Marte’s defense has improved, as well, which must continue if he’s to get everyday at-bats for Arizona this year. Nick Ahmed doesn’t provide anything offensively, but if the D’Backs see a massive gain to be had defensively and Marte is cold at the dish, I don’t know that they’d hesitate to make that swap, at least part-time.
Unfortunately for Marte, the Diamondbacks organization has decided to officially install a humidor for the 2018 season at Chase Field. The projections with the change are extreme, calling for anything from a 25-50% reduction in home runs, and a significant decrease in exit velocity as well. With that in mind, it’s hard to project Marte to hit for more than 12-15 home runs. That keeps his overall sleeper appeal a bit capped. Also working against him is a pretty stout top of the order. Pollock, Peralta, and Goldschmidt should be the 1-2-3 for the majority of the season. Marte will likely be stuck at the bottom of the order to begin the season, but if he hits like I think he will, he could force his way upwards as the season rolls along. We have also seen how brittle Pollock can be, so if he ends up missing time, it could be Marte that takes his lineup slot.
Marte is currently the 24th shortstop off the board in Fantrax leagues, with an ADP of 319 overall. With the potential to go 15/15/.290, he makes for a great dart throw in deep leagues.
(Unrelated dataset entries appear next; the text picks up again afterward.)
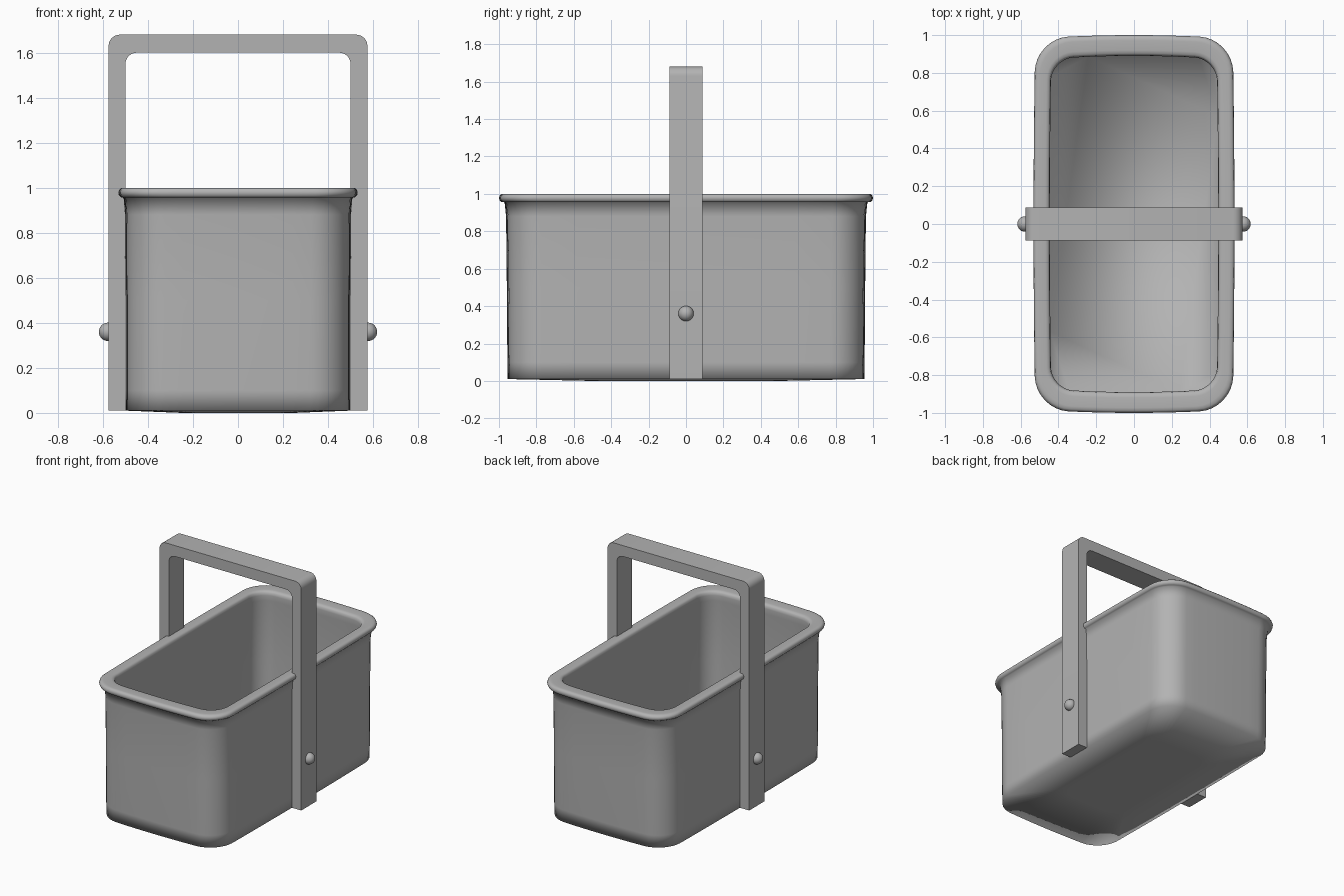
import bpy, bmesh, math
from mathutils import Vector

old = bpy.data.objects.get("Cube")
if old:
    bpy.data.objects.remove(old, do_unlink=True)

grey = bpy.data.materials.new("plain_grey")
grey.use_nodes = True
colour = (0.45, 0.45, 0.45, 1)
grey.diffuse_color = colour
grey.node_tree.nodes["Principled BSDF"].inputs["Base Color"].default_value = colour


def make_object(name, bm):
    bmesh.ops.recalc_face_normals(bm, faces=bm.faces)
    mesh = bpy.data.meshes.new(name)
    bm.to_mesh(mesh)
    bm.free()
    mesh.materials.append(grey)
    obj = bpy.data.objects.new(name, mesh)
    bpy.context.collection.objects.link(obj)
    return obj


def arc(cx, cy, r, start, end, steps):
    return [(cx + r * math.cos(a), cy + r * math.sin(a))
            for a in (start + (end - start) * i / steps for i in range(steps + 1))]


def outline(hx, hy, r, bulge=0.018):
    """Rounded rectangle whose sides bow out slightly."""
    pts = []
    for k, (sx, sy) in enumerate([(1, 1), (-1, 1), (-1, -1), (1, -1)]):
        a = k * math.pi / 2
        corner = arc(sx * (hx - r), sy * (hy - r), r, a, a + math.pi / 2, 8)
        nx, ny = [(-1, 1), (-1, -1), (1, -1), (1, 1)][k]
        pts += corner
        # extra points along the straight side that follows this corner
        for t in (0.75, 0.5, 0.25, 0, -0.25, -0.5, -0.75):
            if k % 2 == 0:
                pts.append((sx * (hx - r) * t, sy * hy))
            else:
                pts.append((sx * hx, sy * (hy - r) * t))
    return [(x * (1 - bulge * (y / hy) ** 2), y * (1 - bulge * (x / hx) ** 2))
            for x, y in pts]


# Tub: rings (half width, half length, corner radius, height) from underside,
# up the outer wall, over the rolled rim and down to the inner floor
rings = [
    (0.25, 0.50, 0.10, 0.0),
    (0.499, 0.953, 0.17, 0.01), (0.50, 0.955, 0.17, 0.10),
    (0.50, 0.958, 0.17, 0.50), (0.502, 0.962, 0.17, 0.88),
    (0.508, 0.970, 0.17, 0.955),
    (0.520, 0.988, 0.18, 0.957), (0.528, 0.996, 0.18, 0.965),
    (0.532, 1.0, 0.18, 0.978), (0.529, 0.996, 0.18, 0.991),
    (0.520, 0.988, 0.18, 0.999), (0.505, 0.972, 0.17, 1.0),
    (0.470, 0.920, 0.14, 1.0), (0.457, 0.903, 0.13, 0.997),
    (0.449, 0.894, 0.12, 0.988), (0.446, 0.890, 0.12, 0.97),
    (0.450, 0.895, 0.12, 0.93), (0.450, 0.895, 0.12, 0.50),
    (0.450, 0.895, 0.12, 0.15), (0.448, 0.892, 0.12, 0.06),
]
bm = bmesh.new()
loops = [[bm.verts.new((x, y, z)) for x, y in outline(hx, hy, r)]
         for hx, hy, r, z in rings]
count = len(loops[0])
for low, high in zip(loops, loops[1:]):
    for i in range(count):
        j = (i + 1) % count
        bm.faces.new((low[i], low[j], high[j], high[i]))
bm.faces.new(loops[0])
bm.faces.new(loops[-1])
for face in bm.faces:
    face.smooth = True
make_object("tub", bm)

# Handle: flat-sided arch profile pushed through its depth
half_pi = math.pi / 2
outer = arc(0.525, 1.63, 0.05, 0, half_pi, 6)
inner = arc(0.45, 1.55, 0.05, 0, half_pi, 6)
right_out = [(0.575, 0.01)] + outer
right_in = [(0.50, 0.01)] + inner
out_path = right_out + [(-x, z) for x, z in reversed(right_out)]
in_path = right_in + [(-x, z) for x, z in reversed(right_in)]
bm = bmesh.new()
rows = [[bm.verts.new((x, y, z)) for x, z in path]
        for y, path in ((-0.088, out_path), (0.088, out_path),
                        (0.088, in_path), (-0.088, in_path))]
for a, b in zip(rows, rows[1:] + rows[:1]):
    for i in range(len(a) - 1):
        bm.faces.new((a[i], a[i + 1], b[i + 1], b[i]))
for end in (0, -1):
    bm.faces.new([row[end] for row in rows])
handle = make_object("handle", bm)
bpy.context.view_layer.objects.active = handle
handle.select_set(True)
bpy.ops.object.shade_smooth_by_angle(angle=math.radians(30))
handle.select_set(False)

# Rivets on both legs of the handle
for side, name in ((1, "left_rivet"), (-1, "right_rivet")):
    bm = bmesh.new()
    bmesh.ops.create_uvsphere(bm, u_segments=24, v_segments=14, radius=0.041)
    bmesh.ops.translate(bm, verts=bm.verts, vec=Vector((side * 0.577, 0, 0.36)))
    for face in bm.faces:
        face.smooth = True
    make_object(name, bm)
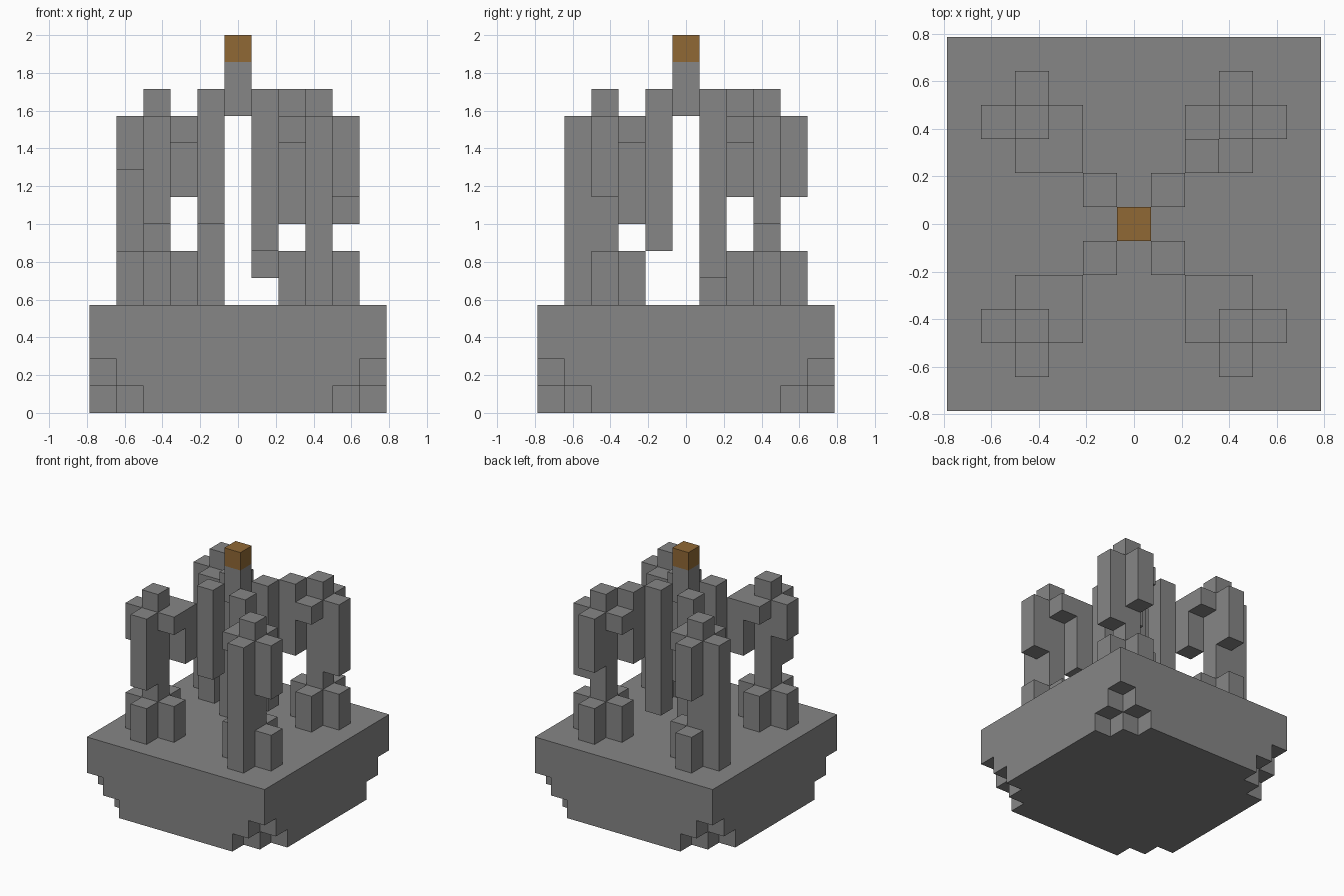
import bpy
import bmesh
from mathutils import Matrix, Vector

U = 1 / 7          # edge of one block
BASE_TOP = 4       # heights below are counted in blocks
LOW_TOP = 6
ARCH_TOP = 11

cube = bpy.data.objects.get("Cube")
if cube:
    bpy.data.objects.remove(cube, do_unlink=True)


def make_material(name, colour):
    mat = bpy.data.materials.new(name)
    mat.use_nodes = True
    mat.diffuse_color = colour
    mat.node_tree.nodes["Principled BSDF"].inputs["Base Color"].default_value = colour
    return mat


stone = make_material("grey stone", (0.238, 0.238, 0.238, 1))
ochre = make_material("ochre brown", (0.28, 0.14, 0.035, 1))


def finish(bm, name, mat):
    bmesh.ops.recalc_face_normals(bm, faces=bm.faces)
    mesh = bpy.data.meshes.new(name)
    bm.to_mesh(mesh)
    bm.free()
    mesh.materials.append(mat)
    obj = bpy.data.objects.new(name, mesh)
    bpy.context.collection.objects.link(obj)
    return obj


def add_column(bm, x, y, bottom, top):
    """One block wide column in cell (x, y)."""
    place = Matrix.Translation(Vector((x, y, (bottom + top) / 2)) * U)
    size = Matrix.Diagonal((U, U, (top - bottom) * U, 1))
    bmesh.ops.create_cube(bm, size=1, matrix=place @ size)


def columns(name, cells, mat=stone):
    bm = bmesh.new()
    for cell in cells:
        add_column(bm, *cell)
    return finish(bm, name, mat)


def slab(name, corner, bottom, top):
    """Square slab whose outline repeats one corner four times."""
    bm = bmesh.new()
    outline = []
    for turn in range(4):
        for x, y in corner:
            for _ in range(turn):
                x, y = -y, x
            outline.append(bm.verts.new((x * U, y * U, bottom * U)))
    face = bm.faces.new(outline)
    lifted = bmesh.ops.extrude_face_region(bm, geom=[face], use_keep_orig=True)
    verts = [v for v in lifted["geom"] if isinstance(v, bmesh.types.BMVert)]
    bmesh.ops.translate(bm, verts=verts, vec=(0, 0, (top - bottom) * U))
    return finish(bm, name, stone)


# Base with corners stepping inward towards the ground
slab("base_foot", [(5.5, 3.5), (4.5, 3.5), (4.5, 4.5), (3.5, 4.5), (3.5, 5.5)], 0, 1)
slab("base_step", [(5.5, 4.5), (4.5, 4.5), (4.5, 5.5)], 1, 2)
slab("base_top", [(5.5, 5.5)], 2, BASE_TOP)

# Each corner: signs, bottoms of the two outer hangings, inner hanging, inner post
corners = {
    "front_left": (1, -1, 8, 4, (7, 11), 6),
    "back_left": (1, 1, 7, 8, (8, 12), 5),
    "back_right": (-1, 1, 4, 8, (8, 11), 4),
    "front_right": (-1, -1, 9, 7, (8, 11), 7),
}

for name, (sx, sy, side, end, inner, post) in corners.items():
    # Main pillar
    columns(name + "_pillar", [(3 * sx, 3 * sy, BASE_TOP, 12)])
    # Plinth blocks around the pillar; full-height outer columns replace theirs
    plinth = [(2, 3), (3, 2)]
    if side > LOW_TOP:
        plinth.append((4, 3))
    if end > LOW_TOP:
        plinth.append((3, 4))
    columns(name + "_plinth", [(x * sx, y * sy, BASE_TOP, LOW_TOP) for x, y in plinth])
    # Outer columns hanging from the pillar head
    columns(name + "_outer_columns", [(4 * sx, 3 * sy, side, ARCH_TOP),
                                      (3 * sx, 4 * sy, end, ARCH_TOP)])
    # Brackets and the inner column they carry
    columns(name + "_brackets", [(2 * sx, 3 * sy, 10, ARCH_TOP),
                                 (3 * sx, 2 * sy, 10, ARCH_TOP)])
    columns(name + "_inner_column", [(2 * sx, 2 * sy, *inner)])
    # Post beside the centre
    columns(name + "_centre_post", [(sx, sy, post, 12)])

# Central spire and its coloured cap
columns("spire", [(0, 0, ARCH_TOP, 13)])
columns("spire_cap", [(0, 0, 13, 14)], ochre)
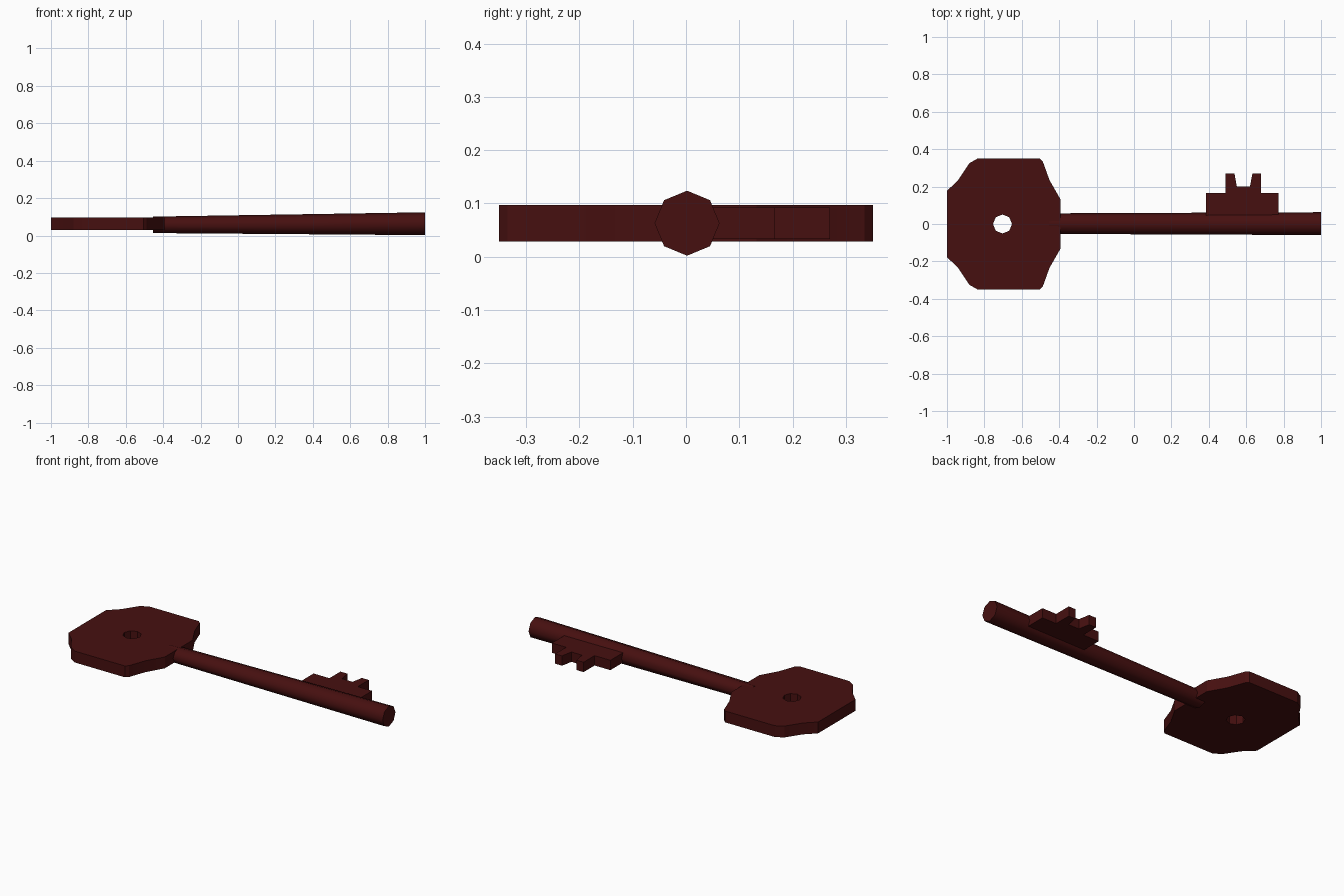
import bpy, bmesh, math

default = bpy.data.objects.get("Cube")
if default:
    bpy.data.objects.remove(default, do_unlink=True)

# Single dark red metal colour
COLOUR = (0.062, 0.005, 0.005, 1)
red = bpy.data.materials.new("dark_red")
red.use_nodes = True
red.diffuse_color = COLOUR
red.node_tree.nodes["Principled BSDF"].inputs["Base Color"].default_value = COLOUR


def finish(name, bm, angle):
    bmesh.ops.recalc_face_normals(bm, faces=bm.faces[:])
    mesh = bpy.data.meshes.new(name)
    bm.to_mesh(mesh)
    bm.free()
    mesh.materials.append(red)
    obj = bpy.data.objects.new(name, mesh)
    bpy.context.collection.objects.link(obj)
    bpy.ops.object.select_all(action="DESELECT")
    obj.select_set(True)
    bpy.context.view_layer.objects.active = obj
    bpy.ops.object.shade_smooth_by_angle(angle=math.radians(angle))
    return obj


def plate(name, loops, bottom, top):
    """Flat plate from closed outlines; inner loops become holes."""
    bm = bmesh.new()
    edges = []
    for loop in loops:
        verts = [bm.verts.new((x, y, bottom)) for x, y in loop]
        edges += [bm.edges.new((v, verts[i - 1])) for i, v in enumerate(verts)]
    bmesh.ops.triangle_fill(bm, edges=edges, use_beauty=True)
    grown = bmesh.ops.extrude_face_region(bm, geom=bm.faces[:])["geom"]
    lifted = [g for g in grown if isinstance(g, bmesh.types.BMVert)]
    bmesh.ops.translate(bm, verts=lifted, vec=(0, 0, top - bottom))
    return finish(name, bm, 20)


# Handle: mirrored octagonal outline with a round hole
half = [(-1, 0.177), (-0.94, 0.235), (-0.88, 0.325), (-0.835, 0.351),
        (-0.505, 0.351), (-0.488, 0.335), (-0.452, 0.235), (-0.393, 0.132)]
outline = half + [(x, -y) for x, y in reversed(half)]
steps = [math.tau * i / 8 for i in range(8)]
hole = [(-0.703 + 0.051 * math.cos(a), 0.051 * math.sin(a)) for a in steps]
plate("handle", [outline, hole], 0.029, 0.097)

# Bit: base plate with two notched teeth, rooted in the shaft
bit = [(0.385, 0.03), (0.385, 0.166), (0.49, 0.166), (0.49, 0.27),
       (0.537, 0.27), (0.55, 0.2), (0.62, 0.2), (0.633, 0.27),
       (0.678, 0.27), (0.678, 0.166), (0.773, 0.166), (0.773, 0.03)]
plate("bit", [bit], 0.033, 0.092)

# Shaft: eight-sided rod, slightly slimmer towards the handle
bm = bmesh.new()
rings = []
for x, ry, rz, zc in ((-0.455, 0.055, 0.044, 0.057), (1, 0.061, 0.061, 0.063)):
    rings.append([bm.verts.new((x, 0.002 + ry * math.cos(a), zc + rz * math.sin(a)))
                  for a in steps])
for i in range(8):
    bm.faces.new((rings[0][i - 1], rings[0][i], rings[1][i], rings[1][i - 1]))
for ring in rings:
    bm.faces.new(ring)
finish("shaft", bm, 60)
You’re hoping for similar numbers from the likes of Andrelton Simmons and Gleyber Torres, but Marte is going 80-100 picks after them. Particularly in deep OBP leagues, keep Ketel “One” Marte in mind at the end of your draft.
Course Correction Series